• _Task to carry out_:
Without changing anything, copy out each entry.

Collected data entries
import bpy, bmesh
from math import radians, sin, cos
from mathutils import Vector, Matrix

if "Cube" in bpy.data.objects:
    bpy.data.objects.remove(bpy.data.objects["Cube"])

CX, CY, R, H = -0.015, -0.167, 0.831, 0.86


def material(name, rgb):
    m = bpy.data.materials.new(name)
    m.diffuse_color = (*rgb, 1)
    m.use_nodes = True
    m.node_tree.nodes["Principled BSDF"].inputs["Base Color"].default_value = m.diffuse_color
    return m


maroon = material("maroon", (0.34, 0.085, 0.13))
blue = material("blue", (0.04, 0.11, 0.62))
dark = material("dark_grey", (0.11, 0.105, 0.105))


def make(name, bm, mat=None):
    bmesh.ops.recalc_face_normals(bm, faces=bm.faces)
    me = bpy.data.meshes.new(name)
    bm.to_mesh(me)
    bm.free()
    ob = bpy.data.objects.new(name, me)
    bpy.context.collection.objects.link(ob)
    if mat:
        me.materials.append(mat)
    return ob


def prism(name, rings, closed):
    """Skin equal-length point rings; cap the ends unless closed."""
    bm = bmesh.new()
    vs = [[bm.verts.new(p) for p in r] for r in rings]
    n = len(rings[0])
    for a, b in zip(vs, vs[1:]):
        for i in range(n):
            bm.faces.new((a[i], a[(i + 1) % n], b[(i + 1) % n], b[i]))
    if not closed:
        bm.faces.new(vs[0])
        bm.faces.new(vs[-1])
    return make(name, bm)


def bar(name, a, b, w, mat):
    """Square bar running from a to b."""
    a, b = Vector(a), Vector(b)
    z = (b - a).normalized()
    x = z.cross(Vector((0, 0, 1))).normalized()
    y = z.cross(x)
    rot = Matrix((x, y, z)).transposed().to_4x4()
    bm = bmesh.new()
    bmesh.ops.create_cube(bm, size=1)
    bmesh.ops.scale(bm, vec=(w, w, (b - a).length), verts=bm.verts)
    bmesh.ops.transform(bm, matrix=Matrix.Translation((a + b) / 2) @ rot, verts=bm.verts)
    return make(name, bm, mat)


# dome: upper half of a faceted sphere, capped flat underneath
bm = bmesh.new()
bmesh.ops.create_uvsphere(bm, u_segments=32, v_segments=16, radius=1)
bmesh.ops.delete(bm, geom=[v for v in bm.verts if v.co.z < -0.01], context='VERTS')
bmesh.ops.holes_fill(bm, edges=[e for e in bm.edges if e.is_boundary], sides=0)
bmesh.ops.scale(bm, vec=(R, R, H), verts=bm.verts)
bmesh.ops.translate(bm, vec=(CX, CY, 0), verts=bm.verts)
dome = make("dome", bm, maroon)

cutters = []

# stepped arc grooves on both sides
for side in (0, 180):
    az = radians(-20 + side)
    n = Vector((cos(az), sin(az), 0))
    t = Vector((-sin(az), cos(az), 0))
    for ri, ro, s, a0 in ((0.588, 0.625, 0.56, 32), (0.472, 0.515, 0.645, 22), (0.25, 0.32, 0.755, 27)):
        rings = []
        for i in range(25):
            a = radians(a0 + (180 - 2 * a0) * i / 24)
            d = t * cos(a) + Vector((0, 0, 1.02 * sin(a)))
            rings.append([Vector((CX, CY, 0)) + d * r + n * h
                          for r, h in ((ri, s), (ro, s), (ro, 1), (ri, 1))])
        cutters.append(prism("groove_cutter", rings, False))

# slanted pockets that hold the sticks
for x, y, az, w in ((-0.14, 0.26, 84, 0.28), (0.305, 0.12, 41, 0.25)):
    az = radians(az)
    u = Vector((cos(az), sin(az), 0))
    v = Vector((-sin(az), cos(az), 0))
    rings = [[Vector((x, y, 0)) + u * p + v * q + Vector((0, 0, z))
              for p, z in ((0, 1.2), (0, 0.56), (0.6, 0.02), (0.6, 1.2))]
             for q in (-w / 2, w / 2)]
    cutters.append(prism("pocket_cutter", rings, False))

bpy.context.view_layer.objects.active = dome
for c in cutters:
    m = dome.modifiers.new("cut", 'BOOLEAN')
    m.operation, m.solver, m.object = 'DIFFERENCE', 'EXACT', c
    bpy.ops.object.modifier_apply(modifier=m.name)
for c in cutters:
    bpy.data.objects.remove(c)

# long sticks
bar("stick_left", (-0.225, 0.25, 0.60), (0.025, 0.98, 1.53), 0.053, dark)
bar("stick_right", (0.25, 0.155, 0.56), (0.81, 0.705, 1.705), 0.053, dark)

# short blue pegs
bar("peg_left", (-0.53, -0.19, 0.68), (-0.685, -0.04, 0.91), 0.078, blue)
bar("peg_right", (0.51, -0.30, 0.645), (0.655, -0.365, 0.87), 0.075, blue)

• _Answer section_:
import bpy, bmesh
from math import radians, sin, cos
from mathutils import Vector, Matrix

if "Cube" in bpy.data.objects:
    bpy.data.objects.remove(bpy.data.objects["Cube"])

CX, CY, R, H = -0.015, -0.167, 0.831, 0.86


def material(name, rgb):
    m = bpy.data.materials.new(name)
    m.diffuse_color = (*rgb, 1)
    m.use_nodes = True
    m.node_tree.nodes["Principled BSDF"].inputs["Base Color"].default_value = m.diffuse_color
    return m


maroon = material("maroon", (0.34, 0.085, 0.13))
blue = material("blue", (0.04, 0.11, 0.62))
dark = material("dark_grey", (0.11, 0.105, 0.105))


def make(name, bm, mat=None):
    bmesh.ops.recalc_face_normals(bm, faces=bm.faces)
    me = bpy.data.meshes.new(name)
    bm.to_mesh(me)
    bm.free()
    ob = bpy.data.objects.new(name, me)
    bpy.context.collection.objects.link(ob)
    if mat:
        me.materials.append(mat)
    return ob


def prism(name, rings, closed):
    """Skin equal-length point rings; cap the ends unless closed."""
    bm = bmesh.new()
    vs = [[bm.verts.new(p) for p in r] for r in rings]
    n = len(rings[0])
    for a, b in zip(vs, vs[1:]):
        for i in range(n):
            bm.faces.new((a[i], a[(i + 1) % n], b[(i + 1) % n], b[i]))
    if not closed:
        bm.faces.new(vs[0])
        bm.faces.new(vs[-1])
    return make(name, bm)


def bar(name, a, b, w, mat):
    """Square bar running from a to b."""
    a, b = Vector(a), Vector(b)
    z = (b - a).normalized()
    x = z.cross(Vector((0, 0, 1))).normalized()
    y = z.cross(x)
    rot = Matrix((x, y, z)).transposed().to_4x4()
    bm = bmesh.new()
    bmesh.ops.create_cube(bm, size=1)
    bmesh.ops.scale(bm, vec=(w, w, (b - a).length), verts=bm.verts)
    bmesh.ops.transform(bm, matrix=Matrix.Translation((a + b) / 2) @ rot, verts=bm.verts)
    return make(name, bm, mat)


# dome: upper half of a faceted sphere, capped flat underneath
bm = bmesh.new()
bmesh.ops.create_uvsphere(bm, u_segments=32, v_segments=16, radius=1)
bmesh.ops.delete(bm, geom=[v for v in bm.verts if v.co.z < -0.01], context='VERTS')
bmesh.ops.holes_fill(bm, edges=[e for e in bm.edges if e.is_boundary], sides=0)
bmesh.ops.scale(bm, vec=(R, R, H), verts=bm.verts)
bmesh.ops.translate(bm, vec=(CX, CY, 0), verts=bm.verts)
dome = make("dome", bm, maroon)

cutters = []

# stepped arc grooves on both sides
for side in (0, 180):
    az = radians(-20 + side)
    n = Vector((cos(az), sin(az), 0))
    t = Vector((-sin(az), cos(az), 0))
    for ri, ro, s, a0 in ((0.588, 0.625, 0.56, 32), (0.472, 0.515, 0.645, 22), (0.25, 0.32, 0.755, 27)):
        rings = []
        for i in range(25):
            a = radians(a0 + (180 - 2 * a0) * i / 24)
            d = t * cos(a) + Vector((0, 0, 1.02 * sin(a)))
            rings.append([Vector((CX, CY, 0)) + d * r + n * h
                          for r, h in ((ri, s), (ro, s), (ro, 1), (ri, 1))])
        cutters.append(prism("groove_cutter", rings, False))

# slanted pockets that hold the sticks
for x, y, az, w in ((-0.14, 0.26, 84, 0.28), (0.305, 0.12, 41, 0.25)):
    az = radians(az)
    u = Vector((cos(az), sin(az), 0))
    v = Vector((-sin(az), cos(az), 0))
    rings = [[Vector((x, y, 0)) + u * p + v * q + Vector((0, 0, z))
              for p, z in ((0, 1.2), (0, 0.56), (0.6, 0.02), (0.6, 1.2))]
             for q in (-w / 2, w / 2)]
    cutters.append(prism("pocket_cutter", rings, False))

bpy.context.view_layer.objects.active = dome
for c in cutters:
    m = dome.modifiers.new("cut", 'BOOLEAN')
    m.operation, m.solver, m.object = 'DIFFERENCE', 'EXACT', c
    bpy.ops.object.modifier_apply(modifier=m.name)
for c in cutters:
    bpy.data.objects.remove(c)

# long sticks
bar("stick_left", (-0.225, 0.25, 0.60), (0.025, 0.98, 1.53), 0.053, dark)
bar("stick_right", (0.25, 0.155, 0.56), (0.81, 0.705, 1.705), 0.053, dark)

# short blue pegs
bar("peg_left", (-0.53, -0.19, 0.68), (-0.685, -0.04, 0.91), 0.078, blue)
bar("peg_right", (0.51, -0.30, 0.645), (0.655, -0.365, 0.87), 0.075, blue)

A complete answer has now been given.